In the most recent development in Wilkinson v. Board of Dental Examiners of Alabama, the Alabama Supreme Court granted on Sept. 16, 2011, a petition for writ of certiorari to the Court of Civil Appeals, which had ruled in April that the board was not an arm of the state and therefore not entitled to sovereign immunity. The decision by the Court of Civil Appeals is counter to the position of the FSMB and its member boards that state medical boards are entitled to sovereign immunity and cannot be sued.

The board employed Mary Ann Wilkinson for several years until she was terminated in 2009. After an audit by the Alabama Department of Examiners of Public Accounts, the plaintiff claimed she had not been properly compensated and sued the board. The Jefferson County Circuit ruled the board was immune from suit under the Alabama Constitution. Wilkinson appealed to the Alabama Court of Civil Appeals, which found the board was not entitled to immunity. The court applied the “treasury factor” as one of, if not the determinative factor in its decision, writing:

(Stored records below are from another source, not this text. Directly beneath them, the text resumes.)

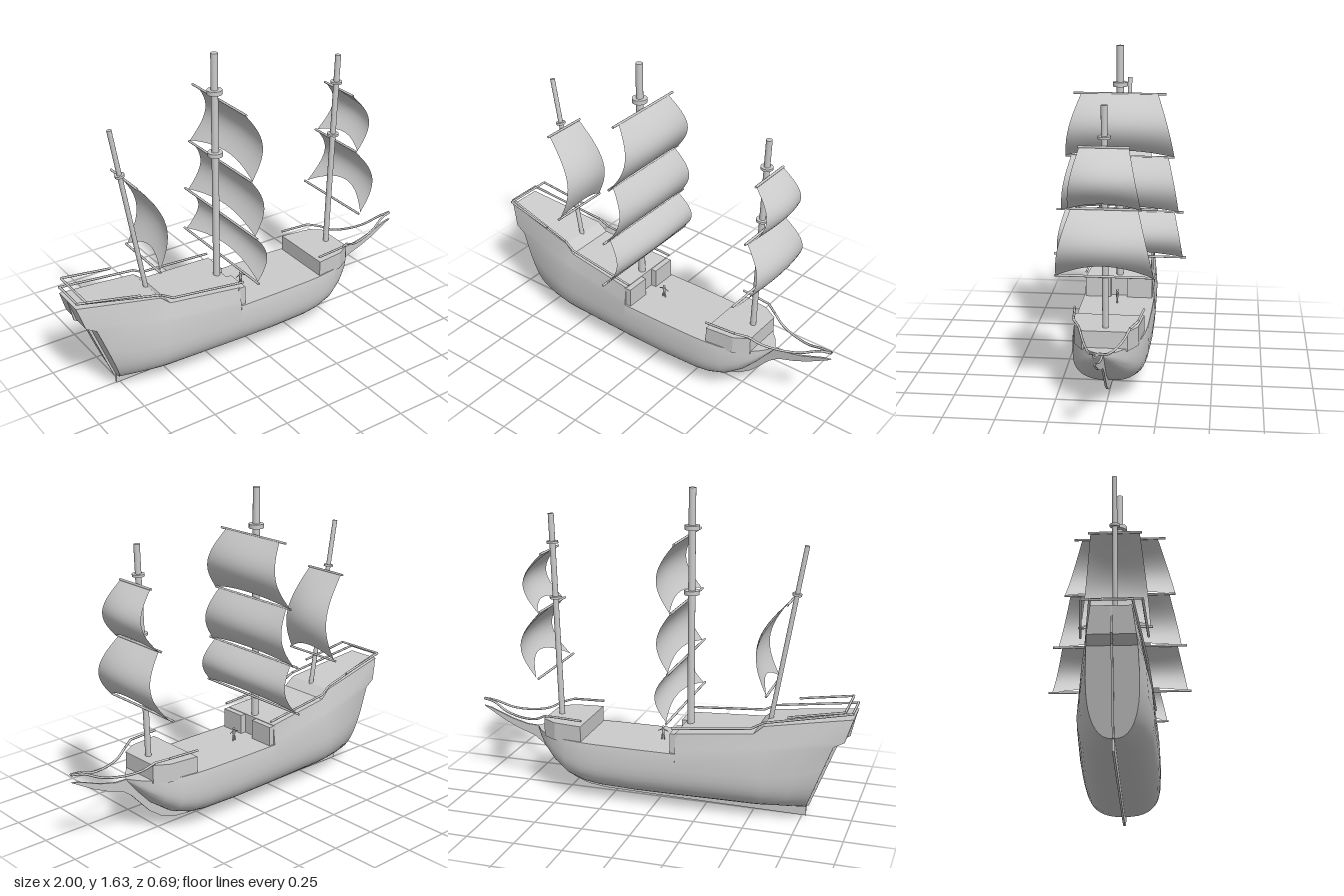
import * as THREE from 'three';
import { toCreasedNormals } from 'three/addons/utils/BufferGeometryUtils.js';

const mat = new THREE.MeshStandardMaterial({ color: 0xcccccc });
const thin = new THREE.MeshStandardMaterial({ color: 0xcccccc, side: THREE.DoubleSide });
const V = (x, y, z) => new THREE.Vector3(x, y, z);

function add(parent, name, geo, material = mat) {
  const mesh = new THREE.Mesh(geo, material);
  mesh.name = name;
  parent.add(mesh);
  return mesh;
}

// Round bar between two points
function bar(parent, name, a, b, r, rEnd = r, sides = 16) {
  const mesh = add(parent, name, new THREE.CylinderGeometry(rEnd, r, a.distanceTo(b), sides));
  mesh.position.copy(a).lerp(b, 0.5);
  mesh.quaternion.setFromUnitVectors(V(0, 1, 0), b.clone().sub(a).normalize());
  return mesh;
}

// Rail through points, with sharp bends or as a smooth curve
function rail(parent, name, pts, r, smooth = false) {
  const path = smooth ? new THREE.CatmullRomCurve3(pts) : new THREE.CurvePath();
  if (!smooth) for (let i = 1; i < pts.length; i++) path.add(new THREE.LineCurve3(pts[i - 1], pts[i]));
  if (smooth) return add(parent, name, new THREE.TubeGeometry(path, 40, r, 6), thin);
  for (let i = 1; i < pts.length; i++) bar(parent, name, pts[i - 1], pts[i], r, r, 6);
}

// Slope of the stern: x for a given height
const STERN = [[0.05, -0.77], [0.42, -0.91], [0.45, -0.965], [0.565, -1]];
function sternX(y) {
  for (let i = 1; i < STERN.length; i++) {
    const [y0, x0] = STERN[i - 1], [y1, x1] = STERN[i];
    if (y <= y1) return x0 + (x1 - x0) * (Math.max(y, y0) - y0) / (y1 - y0);
  }
  return -1;
}

// Stations: x, bottom y, widest y, half width, wale y, wale half width, top y, top half width
const STATIONS = [
  [-1, 0.055, 0.3, 0.115, 0.42, 0.11, 0.565, 0.088],
  [-0.8, 0.055, 0.26, 0.15, 0.4, 0.14, 0.535, 0.112],
  [-0.57, 0.052, 0.24, 0.172, 0.37, 0.162, 0.5, 0.135],
  [-0.52, 0.05, 0.24, 0.175, 0.365, 0.165, 0.457, 0.14],
  [-0.13, 0.05, 0.23, 0.19, 0.325, 0.184, 0.425, 0.172],
  [-0.13, 0.05, 0.23, 0.19, 0.31, 0.186, 0.32, 0.184],
  [0.1, 0.05, 0.22, 0.192, 0.31, 0.187, 0.32, 0.185],
  [0.3, 0.055, 0.22, 0.188, 0.31, 0.184, 0.32, 0.182],
  [0.38, 0.066, 0.22, 0.182, 0.31, 0.179, 0.32, 0.177],
  [0.47, 0.098, 0.23, 0.168, 0.31, 0.166, 0.32, 0.164],
  [0.55, 0.155, 0.26, 0.137, 0.31, 0.136, 0.32, 0.135],
  [0.61, 0.22, 0.28, 0.097, 0.31, 0.098, 0.32, 0.098],
  [0.65, 0.268, 0.3, 0.057, 0.312, 0.058, 0.32, 0.058],
  [0.685, 0.31, 0.313, 0.004, 0.316, 0.004, 0.32, 0.004],
];

function hullGeometry() {
  const pos = [], idx = [], steps = 10;
  let n = 0;
  for (const [x, yB, yM, w, yS, wS, yT, wT] of STATIONS) {
    const half = [];
    for (let k = 0; k <= steps; k++) {
      const a = (k / steps) * Math.PI / 2;
      half.push([w * Math.sin(a) ** 0.8, yM - (yM - yB) * Math.max(Math.cos(a), 0) ** 0.8]);
    }
    half.push([wS, yS], [wS + (wT - wS) * 0.2, yS + (yT - yS) * 0.2], [wT, yT]);
    const loop = [...half.slice(1).reverse(), ...half.map(([z, y]) => [-z, y])];
    n = loop.length;
    const rake = THREE.MathUtils.clamp((-0.57 - x) / 0.43, 0, 1);
    for (const [z, y] of loop) pos.push(x + (sternX(y) + 1) * rake, y, z);
  }
  // Planking and decks
  for (let i = 0; i < STATIONS.length - 1; i++) {
    for (let j = 0; j < n; j++) {
      const a = i * n + j, c = i * n + (j + 1) % n;
      idx.push(a, c, a + n, a + n, c, c + n);
    }
  }
  // Transom
  for (let j = 0; j < (n - 1) / 2; j++) {
    const p = j, q = n - 1 - j;
    idx.push(p, q, p + 1, p + 1, q, q - 1);
  }
  const geo = new THREE.BufferGeometry();
  geo.setAttribute('position', new THREE.Float32BufferAttribute(pos, 3));
  geo.setIndex(idx);
  return toCreasedNormals(geo, 0.55);
}

// Billowing square sail; the foot is cut in an arch
function sail(parent, name, top, foot, wTop, wFoot, belly, arch) {
  const N = 16, geo = new THREE.PlaneGeometry(2, 1, N, N), p = geo.attributes.position;
  for (let i = 0; i < p.count; i++) {
    const u = p.getX(i), v = (0.5 - p.getY(i)) * (1 - arch * (1 - u * u));
    const w = wTop + (wFoot - wTop) * (v + 0.16 * Math.sin(Math.PI * v));
    const c = top.clone().lerp(foot, v);
    p.setXYZ(i, c.x + belly * Math.sin(Math.PI * v) * (1 - 0.2 * u * u), c.y, u * w);
  }
  geo.computeVertexNormals();
  add(parent, name, geo, thin);
}

// Mast with collars, yards [x, y, half length] and sails
function mast(root, name, base, tip, r, collars, yards, sails) {
  const g = new THREE.Group();
  g.name = name;
  root.add(g);
  bar(g, 'mastPole', base, tip, r);
  const dir = tip.clone().sub(base).normalize();
  for (const [y, cr, h] of collars) {
    const c = base.clone().lerp(tip, (y - base.y) / (tip.y - base.y));
    bar(g, 'mastCollar', c.clone().addScaledVector(dir, -h / 2), c.clone().addScaledVector(dir, h / 2), cr);
  }
  for (const [x, y, half] of yards) bar(g, 'yard', V(x, y, -half), V(x, y, half), 0.006, 0.006, 8);
  for (const [x0, y0, w0, x1, y1, w1, belly, arch] of sails) sail(g, 'sail', V(x0, y0, 0), V(x1, y1, 0), w0, w1, belly, arch);
}

function plate(points, depth) {
  const shape = new THREE.Shape(points.map(([x, y]) => new THREE.Vector2(x, y)));
  return new THREE.ExtrudeGeometry(shape, { depth, bevelEnabled: false });
}

export function createModel() {
  const root = new THREE.Group();
  add(root, 'hull', hullGeometry());

  // Keel, sternpost and beak in one thin plate
  const keel = plate([[-0.77, 0], [-0.3, 0.005], [0.1, 0.01], [0.3, 0.014], [0.4, 0.025], [0.48, 0.055], [0.55, 0.105],
    [0.61, 0.17], [0.66, 0.225], [0.71, 0.262], [0.8, 0.293], [0.88, 0.33], [1, 0.4], [0.96, 0.392], [0.84, 0.345],
    [0.75, 0.322], [0.64, 0.318], [0.5, 0.15], [0.3, 0.08], [-0.74, 0.08], [-0.88, 0.42], [-0.95, 0.47],
    [-0.985, 0.56], [-1, 0.56], [-0.975, 0.45], [-0.925, 0.42], [-0.783, 0.055], [-0.77, 0.055]], 0.01);
  add(root, 'keel', keel.translate(0, 0, -0.005));

  // Forecastle with chamfered front
  const castle = plate([[0.38, -0.17], [0.53, -0.153], [0.605, -0.108], [0.605, 0.108], [0.53, 0.153], [0.38, 0.17]], 0.095);
  const forecastle = add(root, 'forecastle', castle.rotateX(-Math.PI / 2));
  forecastle.position.y = 0.308;

  for (const s of [1, -1]) {
    // Quarterdeck blocks beside the central doorway
    const block = add(root, 'quarterdeckBlock', new THREE.BoxGeometry(0.04, 0.11, 0.132));
    block.position.set(-0.12, 0.367, s * 0.108);
    // Rails
    rail(root, 'quarterdeckRail', [V(-1, 0.595, s * 0.09), V(-0.57, 0.52, s * 0.14), V(-0.51, 0.487, s * 0.148),
      V(-0.11, 0.45, s * 0.172)], 0.006);
    rail(root, 'poopRail', [V(-0.965, 0.613, s * 0.132), V(-0.69, 0.565, s * 0.152)], 0.006);
    rail(root, 'forecastleRail', [V(0.375, 0.434, s * 0.168), V(0.54, 0.434, s * 0.153), V(0.6, 0.42, s * 0.12)], 0.006);
    rail(root, 'beakRail', [V(0.6, 0.42, s * 0.12), V(0.66, 0.39, s * 0.098), V(0.75, 0.38, s * 0.07), V(0.85, 0.393, s * 0.04),
      V(0.94, 0.43, s * 0.012), V(1, 0.44, s * 0.003)], 0.006, true);
  }
  rail(root, 'sternRail', [V(-0.965, 0.613, -0.132), V(-0.965, 0.613, 0.132)], 0.006);
  rail(root, 'taffrail', [V(-0.995, 0.595, -0.09), V(-0.995, 0.595, 0.09)], 0.006);

  // Masts with their sails
  mast(root, 'mainMast', V(-0.16, 0.32, 0), V(-0.16, 1.632, 0), 0.018,
    [[1.437, 0.038, 0.022], [1.112, 0.038, 0.022]],
    [[-0.137, 1.392, 0.235], [-0.137, 1.068, 0.28], [-0.137, 0.78, 0.33], [-0.137, 0.537, 0.347]],
    [[-0.132, 1.392, 0.195, -0.132, 1.07, 0.28, 0.096, 0.12],
      [-0.132, 1.068, 0.25, -0.132, 0.782, 0.305, 0.08, 0.12],
      [-0.132, 0.78, 0.285, -0.132, 0.54, 0.33, 0.08, 0.16]]);
  mast(root, 'foreMast', V(0.548, 0.38, 0), V(0.585, 1.467, 0), 0.015,
    [[1.32, 0.03, 0.012], [1.032, 0.03, 0.012]],
    [[0.598, 1.278, 0.117], [0.59, 0.99, 0.172], [0.575, 0.662, 0.235]],
    [[0.6, 1.276, 0.113, 0.6, 0.99, 0.168, 0.105, 0.13],
      [0.592, 0.988, 0.155, 0.59, 0.664, 0.228, 0.113, 0.24]]);
  mast(root, 'mizzenMast', V(-0.572, 0.47, 0), V(-0.73, 1.38, 0), 0.012,
    [[1.14, 0.024, 0.012]],
    [[-0.667, 1.115, 0.125], [-0.585, 0.665, 0.17]],
    [[-0.662, 1.112, 0.115, -0.583, 0.668, 0.16, 0.115, 0.13]]);

  // Sailor on the main deck
  const sailor = new THREE.Group();
  sailor.name = 'sailor';
  sailor.position.set(-0.012, 0.32, 0);
  root.add(sailor);
  bar(sailor, 'torso', V(0, 0.03, 0), V(0, 0.058, 0), 0.006, 0.008, 8);
  add(sailor, 'head', new THREE.SphereGeometry(0.007, 10, 8)).position.y = 0.068;
  for (const s of [1, -1]) {
    bar(sailor, 'leg', V(s * 0.008, 0, 0), V(s * 0.003, 0.034, 0), 0.003, 0.004, 6);
    bar(sailor, 'arm', V(s * 0.005, 0.056, 0), V(s * 0.028, 0.046, 0), 0.003, 0.002, 6);
  }
  return root;
}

“The money collected by the Board is never placed in the State treasury. The Board, from all that appears in the record, is fully self-supporting, and no actual appropriation of funds to the Board from the State appears to be required in order for it to perform its functions.”

The court also noted there is no oversight of the board by the state and that the statute creating the board did not characterize it as a state agency. The board appealed the Court of Civil Appeals' decision.

Following the Court of Civil Appeals ruling in the Wilkinson case, the U.S. Eleventh Circuit Court of Appeals was asked to rule on the case of Versiglio vs. Board of Dental Examiners of Alabama. Natalie Versiglio filed a claim against the board under the Fair Labor Standards Act. The district court denied the board sovereign immunity and the board appealed to the Eleventh Circuit Court.

In its decision, the Eleventh Circuit applied a four-part test to determine if the board was entitled to sovereign immunity. The test came from the 2000 Eleventh Circuit ruling in Miccosukee Tribe of Indians v. Florida State Athletic Commission. In applying this test, the court noted the result weighed toward applying sovereign immunity. However, given the decision of the Court of Civil Appeals in the Wilkinson case to deny sovereign immunity, the Eleventh Circuit found that it would be improper to determine the board was an arm of the state, writing:

“Finding the Board is entitled to sovereign immunity would require this court to interpret Alabama law in a way that is diametrically opposed to the findings of the highest state court to consider the issue. Such a ruling would also create the incongruous result of having a ‘state agency’ that is immune from suit under federal law but not under state law.”

As a result, the Eleventh Circuit affirmed the district court's finding that the dental board is not entitled to sovereign immunity protection as an arm of the state of Alabama. It has subsequently been notified of the Alabama Supreme Court's decision to grant certiorari in the Wilkinson case.

Source: FSMB Newsline, Fall 2011